Task to carry out. Restrict the output to the lines below starting at the one that contains "a 2D outline" and ending at the one that contains "low = [bm.verts.new(place(p, a))", and restate them word for word, both ends included.

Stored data

● ● ●

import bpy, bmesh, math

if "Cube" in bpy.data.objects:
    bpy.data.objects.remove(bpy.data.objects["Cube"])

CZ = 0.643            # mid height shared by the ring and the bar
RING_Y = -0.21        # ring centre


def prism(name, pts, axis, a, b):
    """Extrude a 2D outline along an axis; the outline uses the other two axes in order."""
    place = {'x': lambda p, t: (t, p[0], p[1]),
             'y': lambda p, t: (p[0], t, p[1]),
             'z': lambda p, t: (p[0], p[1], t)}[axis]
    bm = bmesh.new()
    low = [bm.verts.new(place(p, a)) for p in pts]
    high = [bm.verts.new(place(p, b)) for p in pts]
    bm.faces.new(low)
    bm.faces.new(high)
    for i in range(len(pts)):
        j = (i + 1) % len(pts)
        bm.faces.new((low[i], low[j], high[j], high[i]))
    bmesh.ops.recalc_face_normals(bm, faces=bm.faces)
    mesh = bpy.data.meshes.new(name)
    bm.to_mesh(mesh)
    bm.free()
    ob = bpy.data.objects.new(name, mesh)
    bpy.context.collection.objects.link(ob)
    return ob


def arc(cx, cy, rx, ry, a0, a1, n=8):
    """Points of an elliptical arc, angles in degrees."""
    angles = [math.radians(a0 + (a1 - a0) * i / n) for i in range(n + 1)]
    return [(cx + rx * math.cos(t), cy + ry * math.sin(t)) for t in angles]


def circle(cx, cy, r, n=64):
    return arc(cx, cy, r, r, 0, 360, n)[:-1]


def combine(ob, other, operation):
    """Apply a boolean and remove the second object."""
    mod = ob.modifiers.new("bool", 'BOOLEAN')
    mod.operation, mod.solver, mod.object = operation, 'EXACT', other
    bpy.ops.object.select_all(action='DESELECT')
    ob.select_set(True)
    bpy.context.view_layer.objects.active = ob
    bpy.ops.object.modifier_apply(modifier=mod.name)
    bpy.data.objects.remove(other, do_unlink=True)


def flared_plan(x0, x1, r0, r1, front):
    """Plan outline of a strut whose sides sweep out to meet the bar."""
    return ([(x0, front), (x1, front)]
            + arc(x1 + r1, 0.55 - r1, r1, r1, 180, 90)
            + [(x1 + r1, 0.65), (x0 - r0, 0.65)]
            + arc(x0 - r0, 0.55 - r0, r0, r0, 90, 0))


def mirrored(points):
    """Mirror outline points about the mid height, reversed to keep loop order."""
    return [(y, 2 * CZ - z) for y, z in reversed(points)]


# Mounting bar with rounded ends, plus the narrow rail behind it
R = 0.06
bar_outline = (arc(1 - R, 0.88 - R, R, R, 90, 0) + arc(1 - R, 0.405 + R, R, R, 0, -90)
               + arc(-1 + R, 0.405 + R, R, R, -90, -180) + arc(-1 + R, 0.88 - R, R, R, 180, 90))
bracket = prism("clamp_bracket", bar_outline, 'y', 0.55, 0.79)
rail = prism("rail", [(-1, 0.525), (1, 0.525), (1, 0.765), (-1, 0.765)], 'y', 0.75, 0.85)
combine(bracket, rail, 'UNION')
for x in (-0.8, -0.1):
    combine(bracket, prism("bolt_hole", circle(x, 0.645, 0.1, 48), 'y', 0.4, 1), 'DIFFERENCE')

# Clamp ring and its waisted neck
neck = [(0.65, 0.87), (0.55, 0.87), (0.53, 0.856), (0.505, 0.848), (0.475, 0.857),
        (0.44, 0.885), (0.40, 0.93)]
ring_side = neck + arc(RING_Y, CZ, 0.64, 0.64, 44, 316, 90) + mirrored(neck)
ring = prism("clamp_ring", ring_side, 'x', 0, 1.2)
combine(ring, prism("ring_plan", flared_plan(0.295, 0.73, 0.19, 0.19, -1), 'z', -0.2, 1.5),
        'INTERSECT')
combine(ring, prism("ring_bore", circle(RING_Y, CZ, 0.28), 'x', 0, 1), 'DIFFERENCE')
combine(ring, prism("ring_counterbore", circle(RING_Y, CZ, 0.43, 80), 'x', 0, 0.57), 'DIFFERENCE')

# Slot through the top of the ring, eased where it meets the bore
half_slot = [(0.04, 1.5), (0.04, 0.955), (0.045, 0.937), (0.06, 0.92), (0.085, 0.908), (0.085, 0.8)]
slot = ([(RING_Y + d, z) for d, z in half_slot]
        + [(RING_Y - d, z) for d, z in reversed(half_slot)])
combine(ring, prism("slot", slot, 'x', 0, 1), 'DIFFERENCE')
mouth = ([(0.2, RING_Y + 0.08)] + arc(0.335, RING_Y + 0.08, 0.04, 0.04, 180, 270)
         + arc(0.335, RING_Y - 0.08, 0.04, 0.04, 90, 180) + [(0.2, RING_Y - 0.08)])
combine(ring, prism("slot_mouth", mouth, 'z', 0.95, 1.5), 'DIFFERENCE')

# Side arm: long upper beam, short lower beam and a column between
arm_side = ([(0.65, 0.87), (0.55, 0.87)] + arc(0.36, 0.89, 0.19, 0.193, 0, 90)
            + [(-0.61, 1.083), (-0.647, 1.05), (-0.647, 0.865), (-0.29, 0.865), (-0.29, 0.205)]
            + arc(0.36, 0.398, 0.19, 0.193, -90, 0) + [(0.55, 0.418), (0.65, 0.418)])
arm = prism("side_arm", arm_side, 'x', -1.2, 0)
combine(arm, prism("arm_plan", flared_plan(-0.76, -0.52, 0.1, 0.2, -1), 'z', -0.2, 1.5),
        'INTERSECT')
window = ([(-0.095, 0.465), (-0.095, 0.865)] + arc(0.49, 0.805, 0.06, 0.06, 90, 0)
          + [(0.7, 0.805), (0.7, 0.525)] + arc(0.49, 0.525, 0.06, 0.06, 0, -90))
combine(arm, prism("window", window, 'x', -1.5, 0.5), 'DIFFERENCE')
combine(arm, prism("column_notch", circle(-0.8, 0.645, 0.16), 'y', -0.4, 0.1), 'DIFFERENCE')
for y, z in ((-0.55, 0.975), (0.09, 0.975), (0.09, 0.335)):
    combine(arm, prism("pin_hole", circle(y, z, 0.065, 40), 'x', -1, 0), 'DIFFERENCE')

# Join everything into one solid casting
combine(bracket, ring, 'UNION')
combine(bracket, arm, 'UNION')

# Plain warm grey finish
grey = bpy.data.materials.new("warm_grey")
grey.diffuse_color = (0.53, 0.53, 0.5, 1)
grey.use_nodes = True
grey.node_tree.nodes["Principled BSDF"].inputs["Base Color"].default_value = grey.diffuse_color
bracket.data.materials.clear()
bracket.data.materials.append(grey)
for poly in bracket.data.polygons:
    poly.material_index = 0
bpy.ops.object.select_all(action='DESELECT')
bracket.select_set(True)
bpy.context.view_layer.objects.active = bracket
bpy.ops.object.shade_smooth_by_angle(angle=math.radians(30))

● ● ●

Solution for this exercise.
    """Extrude a 2D outline along an axis; the outline uses the other two axes in order."""
    place = {'x': lambda p, t: (t, p[0], p[1]),
             'y': lambda p, t: (p[0], t, p[1]),
             'z': lambda p, t: (p[0], p[1], t)}[axis]
    bm = bmesh.new()
    low = [bm.verts.new(place(p, a)) for p in pts]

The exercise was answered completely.